*** Opening Extracted information ***
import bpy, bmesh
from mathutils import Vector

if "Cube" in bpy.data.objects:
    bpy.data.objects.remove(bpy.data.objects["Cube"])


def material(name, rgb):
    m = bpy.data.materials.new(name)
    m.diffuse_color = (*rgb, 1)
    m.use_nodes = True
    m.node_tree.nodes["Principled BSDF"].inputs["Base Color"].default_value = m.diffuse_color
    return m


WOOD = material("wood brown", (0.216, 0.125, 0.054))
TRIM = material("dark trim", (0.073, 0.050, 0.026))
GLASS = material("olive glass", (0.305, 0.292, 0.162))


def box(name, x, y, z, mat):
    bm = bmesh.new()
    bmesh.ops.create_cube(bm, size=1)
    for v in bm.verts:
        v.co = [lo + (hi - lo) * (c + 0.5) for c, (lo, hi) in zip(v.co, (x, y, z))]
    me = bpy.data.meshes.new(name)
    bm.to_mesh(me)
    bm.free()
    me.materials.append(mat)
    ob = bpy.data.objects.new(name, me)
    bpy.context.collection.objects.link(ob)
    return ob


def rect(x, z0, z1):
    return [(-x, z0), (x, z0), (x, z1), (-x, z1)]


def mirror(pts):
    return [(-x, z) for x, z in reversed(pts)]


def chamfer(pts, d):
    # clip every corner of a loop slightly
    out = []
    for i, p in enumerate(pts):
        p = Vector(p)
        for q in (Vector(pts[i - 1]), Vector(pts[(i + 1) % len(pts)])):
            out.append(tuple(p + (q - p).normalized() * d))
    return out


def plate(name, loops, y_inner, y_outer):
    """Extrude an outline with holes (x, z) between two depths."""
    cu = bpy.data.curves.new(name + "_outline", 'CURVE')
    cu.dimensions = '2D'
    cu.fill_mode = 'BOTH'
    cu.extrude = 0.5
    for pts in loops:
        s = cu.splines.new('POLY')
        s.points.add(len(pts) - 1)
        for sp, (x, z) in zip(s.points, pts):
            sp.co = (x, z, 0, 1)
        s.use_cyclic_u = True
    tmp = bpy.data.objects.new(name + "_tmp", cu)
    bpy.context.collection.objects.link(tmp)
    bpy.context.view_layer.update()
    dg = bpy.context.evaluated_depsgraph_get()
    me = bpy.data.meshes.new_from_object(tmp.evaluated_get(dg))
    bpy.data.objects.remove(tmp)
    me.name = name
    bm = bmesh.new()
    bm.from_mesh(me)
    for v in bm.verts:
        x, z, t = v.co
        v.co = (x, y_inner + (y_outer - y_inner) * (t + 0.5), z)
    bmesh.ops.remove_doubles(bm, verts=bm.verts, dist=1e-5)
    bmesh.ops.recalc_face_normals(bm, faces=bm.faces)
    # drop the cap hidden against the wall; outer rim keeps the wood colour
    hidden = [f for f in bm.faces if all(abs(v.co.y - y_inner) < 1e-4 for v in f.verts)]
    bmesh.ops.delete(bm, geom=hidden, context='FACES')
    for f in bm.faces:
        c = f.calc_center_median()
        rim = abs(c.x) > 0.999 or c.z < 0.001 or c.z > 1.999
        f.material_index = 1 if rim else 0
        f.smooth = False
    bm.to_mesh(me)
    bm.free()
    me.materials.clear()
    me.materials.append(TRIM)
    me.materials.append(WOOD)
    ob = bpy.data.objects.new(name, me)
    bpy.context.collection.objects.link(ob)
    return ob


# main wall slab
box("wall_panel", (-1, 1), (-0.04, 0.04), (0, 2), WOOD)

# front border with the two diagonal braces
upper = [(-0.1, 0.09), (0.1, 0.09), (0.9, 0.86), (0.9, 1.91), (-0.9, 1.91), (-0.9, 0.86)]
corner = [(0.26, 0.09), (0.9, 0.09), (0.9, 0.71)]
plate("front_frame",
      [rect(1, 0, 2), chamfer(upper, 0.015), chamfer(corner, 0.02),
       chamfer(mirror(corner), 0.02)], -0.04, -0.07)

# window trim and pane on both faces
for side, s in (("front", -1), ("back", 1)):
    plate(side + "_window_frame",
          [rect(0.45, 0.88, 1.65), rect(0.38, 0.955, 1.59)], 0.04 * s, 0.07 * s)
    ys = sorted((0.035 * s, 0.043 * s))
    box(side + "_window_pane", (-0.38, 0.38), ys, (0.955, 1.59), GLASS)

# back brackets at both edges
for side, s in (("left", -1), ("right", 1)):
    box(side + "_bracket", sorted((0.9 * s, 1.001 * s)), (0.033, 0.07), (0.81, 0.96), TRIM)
*** Closing Extracted information ***
*** Opening Extracted information ***
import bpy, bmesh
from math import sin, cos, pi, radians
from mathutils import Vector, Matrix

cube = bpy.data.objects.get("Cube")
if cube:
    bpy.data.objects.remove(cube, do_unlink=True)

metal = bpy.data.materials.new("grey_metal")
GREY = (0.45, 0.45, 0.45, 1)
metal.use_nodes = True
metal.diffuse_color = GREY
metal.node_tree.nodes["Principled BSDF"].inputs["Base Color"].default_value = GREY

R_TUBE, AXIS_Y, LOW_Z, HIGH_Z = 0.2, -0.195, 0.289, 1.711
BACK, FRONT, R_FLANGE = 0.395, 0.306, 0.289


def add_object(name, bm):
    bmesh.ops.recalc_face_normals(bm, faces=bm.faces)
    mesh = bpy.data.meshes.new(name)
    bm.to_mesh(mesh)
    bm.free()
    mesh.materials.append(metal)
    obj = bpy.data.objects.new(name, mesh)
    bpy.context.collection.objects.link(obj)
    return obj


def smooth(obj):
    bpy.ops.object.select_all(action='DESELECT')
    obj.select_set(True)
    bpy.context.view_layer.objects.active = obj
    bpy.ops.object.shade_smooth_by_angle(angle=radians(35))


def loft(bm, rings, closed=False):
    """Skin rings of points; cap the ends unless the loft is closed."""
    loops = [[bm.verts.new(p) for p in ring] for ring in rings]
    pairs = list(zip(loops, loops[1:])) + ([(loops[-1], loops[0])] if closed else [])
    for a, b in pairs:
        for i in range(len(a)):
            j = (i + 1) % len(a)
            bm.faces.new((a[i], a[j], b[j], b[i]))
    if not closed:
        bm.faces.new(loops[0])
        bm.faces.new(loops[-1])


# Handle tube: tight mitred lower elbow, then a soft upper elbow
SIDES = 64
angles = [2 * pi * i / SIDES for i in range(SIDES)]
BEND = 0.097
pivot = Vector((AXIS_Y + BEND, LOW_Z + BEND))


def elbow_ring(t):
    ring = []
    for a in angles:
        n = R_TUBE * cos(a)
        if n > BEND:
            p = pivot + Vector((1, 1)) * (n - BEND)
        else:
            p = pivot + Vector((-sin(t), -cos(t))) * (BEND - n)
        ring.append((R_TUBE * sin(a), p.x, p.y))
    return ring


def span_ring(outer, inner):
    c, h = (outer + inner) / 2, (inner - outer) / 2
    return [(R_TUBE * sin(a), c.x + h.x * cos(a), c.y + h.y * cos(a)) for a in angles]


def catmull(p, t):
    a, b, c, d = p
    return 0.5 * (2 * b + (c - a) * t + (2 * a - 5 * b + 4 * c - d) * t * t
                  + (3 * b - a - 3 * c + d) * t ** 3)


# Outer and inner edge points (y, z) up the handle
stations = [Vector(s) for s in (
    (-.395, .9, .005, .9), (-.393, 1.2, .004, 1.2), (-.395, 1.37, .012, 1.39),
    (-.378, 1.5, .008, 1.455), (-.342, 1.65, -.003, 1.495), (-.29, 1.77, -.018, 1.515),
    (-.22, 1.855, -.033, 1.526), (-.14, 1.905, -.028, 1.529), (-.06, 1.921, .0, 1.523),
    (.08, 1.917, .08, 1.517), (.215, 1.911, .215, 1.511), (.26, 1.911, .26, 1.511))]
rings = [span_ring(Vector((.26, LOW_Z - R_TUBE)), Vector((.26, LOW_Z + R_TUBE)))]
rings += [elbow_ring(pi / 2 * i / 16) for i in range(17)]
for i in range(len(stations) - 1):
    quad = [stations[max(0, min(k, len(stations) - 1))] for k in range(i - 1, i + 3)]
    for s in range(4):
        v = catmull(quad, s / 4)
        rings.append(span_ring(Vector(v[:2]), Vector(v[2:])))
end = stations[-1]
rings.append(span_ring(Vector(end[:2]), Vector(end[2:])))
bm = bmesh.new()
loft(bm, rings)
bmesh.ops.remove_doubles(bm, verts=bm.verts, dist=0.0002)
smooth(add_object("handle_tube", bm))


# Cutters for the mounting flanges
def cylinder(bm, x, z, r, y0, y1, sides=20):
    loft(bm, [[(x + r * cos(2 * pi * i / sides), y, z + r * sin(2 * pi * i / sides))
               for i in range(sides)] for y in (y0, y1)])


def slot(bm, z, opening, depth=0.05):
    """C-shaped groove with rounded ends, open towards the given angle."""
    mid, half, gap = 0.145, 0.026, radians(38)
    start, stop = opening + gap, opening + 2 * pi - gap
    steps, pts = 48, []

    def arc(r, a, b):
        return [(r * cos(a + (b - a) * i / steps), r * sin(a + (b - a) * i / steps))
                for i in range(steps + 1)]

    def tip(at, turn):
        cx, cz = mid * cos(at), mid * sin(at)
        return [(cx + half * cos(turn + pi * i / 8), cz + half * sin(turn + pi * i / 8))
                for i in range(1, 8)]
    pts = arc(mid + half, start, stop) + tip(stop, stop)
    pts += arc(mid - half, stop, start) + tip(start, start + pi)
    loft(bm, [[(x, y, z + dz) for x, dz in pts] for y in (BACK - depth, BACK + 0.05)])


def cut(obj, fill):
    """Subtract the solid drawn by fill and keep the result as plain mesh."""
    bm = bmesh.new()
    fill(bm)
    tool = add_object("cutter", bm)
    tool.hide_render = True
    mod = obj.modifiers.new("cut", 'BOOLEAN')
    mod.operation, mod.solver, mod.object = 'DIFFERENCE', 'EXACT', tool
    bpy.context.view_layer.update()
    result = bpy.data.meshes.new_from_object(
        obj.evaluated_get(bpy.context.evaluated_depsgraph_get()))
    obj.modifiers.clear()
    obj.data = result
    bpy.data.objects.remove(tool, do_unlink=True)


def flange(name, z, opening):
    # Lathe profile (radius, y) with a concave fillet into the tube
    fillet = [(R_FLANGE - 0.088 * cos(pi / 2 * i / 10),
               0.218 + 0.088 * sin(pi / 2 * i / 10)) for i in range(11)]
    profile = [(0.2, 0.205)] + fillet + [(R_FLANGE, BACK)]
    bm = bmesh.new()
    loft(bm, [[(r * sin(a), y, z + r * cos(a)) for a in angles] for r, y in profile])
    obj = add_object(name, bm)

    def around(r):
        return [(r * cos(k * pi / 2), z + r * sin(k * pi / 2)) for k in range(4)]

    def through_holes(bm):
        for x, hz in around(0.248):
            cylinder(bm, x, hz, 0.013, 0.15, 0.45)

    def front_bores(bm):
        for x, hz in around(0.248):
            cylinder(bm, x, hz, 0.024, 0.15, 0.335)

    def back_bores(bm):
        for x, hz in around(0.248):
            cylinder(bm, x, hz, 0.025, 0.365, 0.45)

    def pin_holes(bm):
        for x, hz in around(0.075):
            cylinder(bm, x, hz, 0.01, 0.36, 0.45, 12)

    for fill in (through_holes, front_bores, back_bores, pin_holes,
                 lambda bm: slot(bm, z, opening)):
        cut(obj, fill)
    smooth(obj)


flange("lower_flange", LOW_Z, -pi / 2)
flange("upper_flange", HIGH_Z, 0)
*** Closing Extracted information ***
*** Opening Extracted information ***
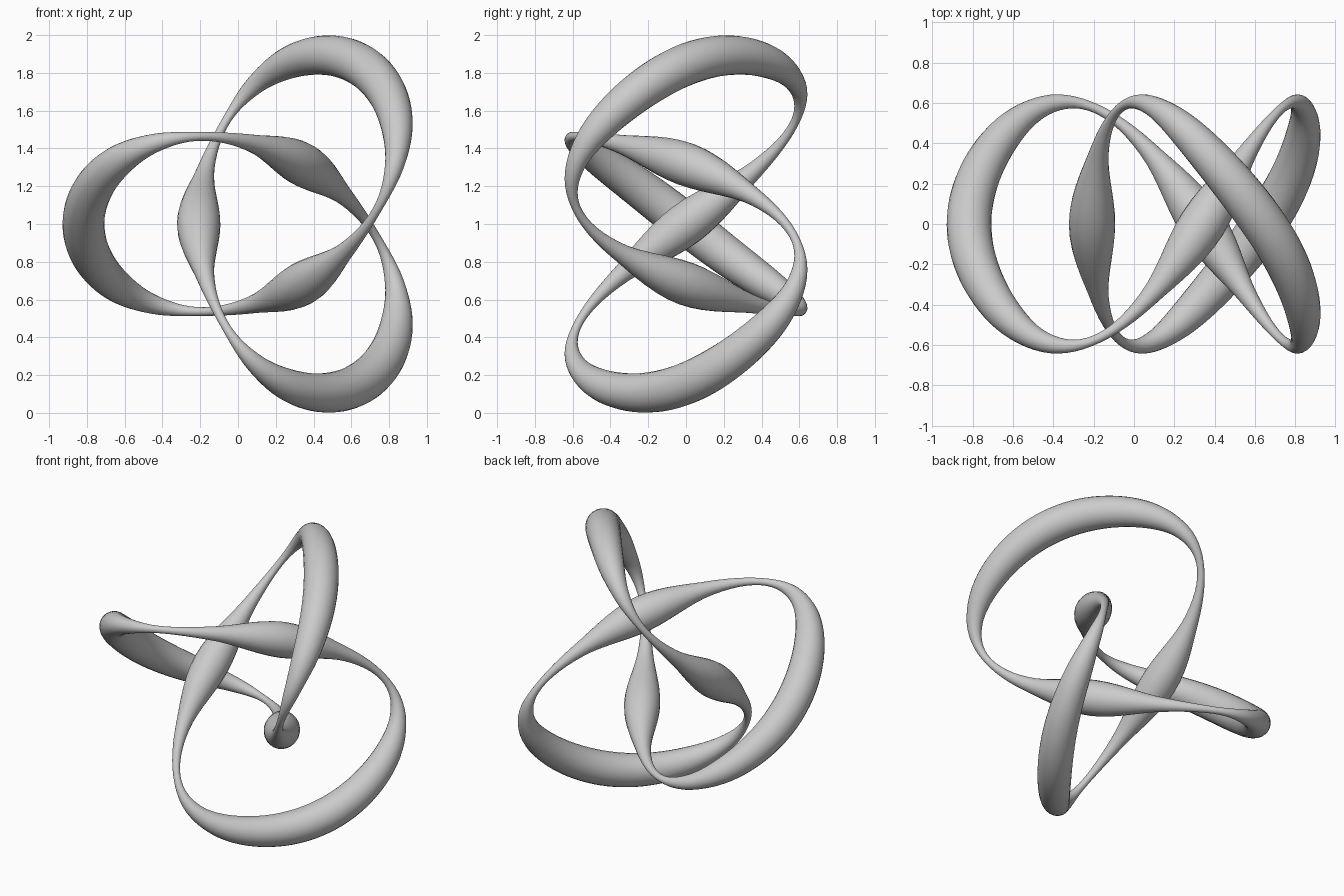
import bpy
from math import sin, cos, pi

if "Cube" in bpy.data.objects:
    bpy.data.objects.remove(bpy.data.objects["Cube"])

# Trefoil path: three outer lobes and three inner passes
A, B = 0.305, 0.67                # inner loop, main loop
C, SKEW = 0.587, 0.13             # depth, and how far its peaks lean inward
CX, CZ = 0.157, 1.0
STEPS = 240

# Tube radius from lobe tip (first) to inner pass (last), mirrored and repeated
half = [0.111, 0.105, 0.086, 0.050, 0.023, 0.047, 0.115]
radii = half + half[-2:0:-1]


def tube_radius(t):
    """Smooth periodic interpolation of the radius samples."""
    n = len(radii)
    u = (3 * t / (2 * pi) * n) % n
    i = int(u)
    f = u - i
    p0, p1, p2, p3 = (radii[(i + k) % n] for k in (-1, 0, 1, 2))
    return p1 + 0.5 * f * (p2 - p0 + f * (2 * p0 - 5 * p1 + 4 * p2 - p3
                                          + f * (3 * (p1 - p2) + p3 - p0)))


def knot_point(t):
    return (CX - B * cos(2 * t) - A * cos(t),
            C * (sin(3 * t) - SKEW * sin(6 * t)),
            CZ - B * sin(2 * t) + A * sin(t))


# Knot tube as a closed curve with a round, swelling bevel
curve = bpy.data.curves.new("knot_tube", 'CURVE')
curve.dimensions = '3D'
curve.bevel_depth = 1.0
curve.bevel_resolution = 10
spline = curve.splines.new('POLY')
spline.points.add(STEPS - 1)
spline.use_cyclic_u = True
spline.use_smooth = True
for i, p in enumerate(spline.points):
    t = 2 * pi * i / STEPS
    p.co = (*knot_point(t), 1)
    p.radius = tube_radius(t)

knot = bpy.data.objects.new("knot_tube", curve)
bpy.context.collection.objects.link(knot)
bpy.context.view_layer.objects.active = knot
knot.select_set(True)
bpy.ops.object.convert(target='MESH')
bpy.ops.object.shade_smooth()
*** Closing Extracted information ***
» What is needed
Return only the part of the records above that opens with the line containing "spline.use_smooth = True" and closes with the line containing "bpy.ops.object.shade_smooth()", ends included.

» Solution to the problem
spline.use_smooth = True
for i, p in enumerate(spline.points):
    t = 2 * pi * i / STEPS
    p.co = (*knot_point(t), 1)
    p.radius = tube_radius(t)

knot = bpy.data.objects.new("knot_tube", curve)
bpy.context.collection.objects.link(knot)
bpy.context.view_layer.objects.active = knot
knot.select_set(True)
bpy.ops.object.convert(target='MESH')
bpy.ops.object.shade_smooth()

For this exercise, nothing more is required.